Military AircrewA forum for the professionals who fly the non-civilian hardware, and the backroom boys and girls without whom nothing would leave the ground. Army, Navy and Airforces of the World, all equally welcome here.
Jan. 31 (Bloomberg) -- Dassault Aviation SA rose the most in more than 22 years, after a person familiar with the matter said the company emerged as the lowest bidder to supply 126 fighter jets to the Indian Air Force.
Dassault shares rose more than 22 percent in Paris and traded 20 percent higher at 735 euros as of 3 p.m. A majority of the stock is held by the Dassault family, while European Aerospace, Defense & Space Co., the co-producer of the competing Typhoon, owns 46 percent.
“The announcement comes after a very high-level, equitable and transparent competition,” French President Nicolas Sarkozy said in an e-mailed statement. “The Rafale was selected thanks to its cost effectiveness over the lifetime of the plane.”
For Dassault Aviation, the sale to India of its Rafale combat jet, which hasn’t won a single export order after 11 years of flying for the French military, would be mark a major victory. Over the last decade, Dassault has consistently lost out in competitions in countries including Singapore, South Korea, Morocco and Switzerland.
India’s Defense Ministry will begin exclusive negotiations with Dassault within 10 to 15 days, the person told reporters in New Delhi today, speaking on condition of anonymity because the proceedings aren’t public. Talks will likely last for weeks, pushing the signing of a contract beyond the March 31 end of India’s fiscal year, he said.
Indian law requires the government to negotiate a contract with the lowest-bidding vendor. Dassault is competing in the $11 billion contest against the Typhoon, the Eurofighter plane built by BAE Systems Plc, European Aeronautic, Defence & Space Co. and Italy’s Finmeccanica Spa.
Dassault is still in the running to win a contest in the United Arab Emirates, and remains in talks with Brazil about a contract.
Although it has been producing a plane a month for the French military, without export orders to help pay the cost of production, its funding burden falls entirely on France.
India shortlisted the Rafale and Eurofighter in April, when it rejected bids from U.S. manufacturers Lockheed Martin Corp. and Boeing Co., as well as Saab AB and OAO United Aircraft Corp. The country is buying the fighters to replace an aging fleet of Russian MiG-21s and Dassault Mirage 2000s.
Dassault had no immediate comment. The company recently lost a contest to Saab’s Gripen in Switzerland, and Dassault has since sought to get back into the contest by offering a new commercial offer that includes fewer and modified Rafale jets.
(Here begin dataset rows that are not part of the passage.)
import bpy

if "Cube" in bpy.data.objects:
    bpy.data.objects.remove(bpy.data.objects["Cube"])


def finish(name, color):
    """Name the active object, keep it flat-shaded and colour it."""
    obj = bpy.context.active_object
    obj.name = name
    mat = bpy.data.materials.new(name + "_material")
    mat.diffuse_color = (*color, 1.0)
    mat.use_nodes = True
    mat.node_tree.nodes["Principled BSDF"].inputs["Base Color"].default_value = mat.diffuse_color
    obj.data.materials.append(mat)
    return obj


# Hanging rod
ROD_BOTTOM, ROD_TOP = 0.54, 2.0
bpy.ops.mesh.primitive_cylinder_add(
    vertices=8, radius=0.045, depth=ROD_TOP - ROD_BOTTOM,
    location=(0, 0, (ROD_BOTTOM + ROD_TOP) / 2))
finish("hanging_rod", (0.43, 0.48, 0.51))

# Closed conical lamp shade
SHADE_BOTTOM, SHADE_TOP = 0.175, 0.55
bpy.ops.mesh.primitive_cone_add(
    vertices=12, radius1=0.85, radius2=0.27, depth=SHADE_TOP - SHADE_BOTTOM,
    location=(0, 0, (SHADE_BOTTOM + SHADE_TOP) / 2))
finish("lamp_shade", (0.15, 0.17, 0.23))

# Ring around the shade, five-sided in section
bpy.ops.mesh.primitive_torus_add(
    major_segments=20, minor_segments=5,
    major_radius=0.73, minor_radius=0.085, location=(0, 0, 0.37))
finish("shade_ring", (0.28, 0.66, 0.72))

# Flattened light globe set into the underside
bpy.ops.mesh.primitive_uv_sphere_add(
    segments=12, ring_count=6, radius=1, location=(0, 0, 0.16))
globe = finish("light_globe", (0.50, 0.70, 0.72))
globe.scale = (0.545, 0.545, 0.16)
Russia, the US (2 times with the F16 and F18), EU, and France were fighting to get a big fighter airplane contract in India (more than 100 airplanes). It seems France won. That's a 10 billion contract...
The Dassault Rafale (French pronunciation: [ʁafal], squall) is a French twin-engine delta-wing multi-role jet fighter aircraft designed and built by Dassault Aviation. It is called an "omnirole" fighter by its manufacturer.
Introduced in 2000, the Rafale is being produced both for land-based use with the French Air Force and for carrier-based operations with the French Navy. It has also been marketed for export to several countries, including a $10.4 billion order from Indian Air Force.
Like it was supposed to be a big surprise here... India has already chose in the past and is already equipped today with french fighters, the older version (mirage 2000) of the rafale, they update their fleet with french fighters (rafale), what makes sense. In fact nothing new.
What is new is the fact this is one of the world's biggest defence deals. 10 billions.
The Bloomberg article is full of mistakes : Biggest one is that the Rafale is not due to replace the Mirage 2000 - even if it's part of the anglo-saxon strategy to say "ageing Mirage 2000" A very big contract of modernisation has been signed with french industry a couple of months ago for those Mirage 2000, new avionics - and new missiles , more than 500 MICA all-sectors, multi-sensors. The french avionics companies Thales and Sagem did the modernisation of the indian Jaguars in the 80s, and also of the Sukkhoi 30.... Before the Mirage 2000 deal of the end of the 80s, there had been the big contract of the Jaguar, mostly with the british (as Dassault never acknowledged paternity of that aircraft, which was originally a Breguet product...) Before, 110 Mystère IV had been bought (sorry for those who don"t know what it is - yes, it's another Dassault aircraft) and they fought gallantly during a couple of wars with sub-continent neighbours... And even before, 104 Dassault Ouragan (sorry for the sam eoneshad been bought at the beginning of the 50s...... and also 30 Breguet Alizé for the indian Navy carriers in the 60s... The Rafale C (Air Force) and M (Navy, from french aircraft carrier) have been operating for a couple of years over Afghanistan, and more recently over Lybia. A small Rafale squadron is based by the Armée de l'air in UAE.
Should've let BAE take the lead sales role rather than EADS. BAE have a better palm-greasing technique, they would have won the contract, although they would have had to pay a few commission fees somewhere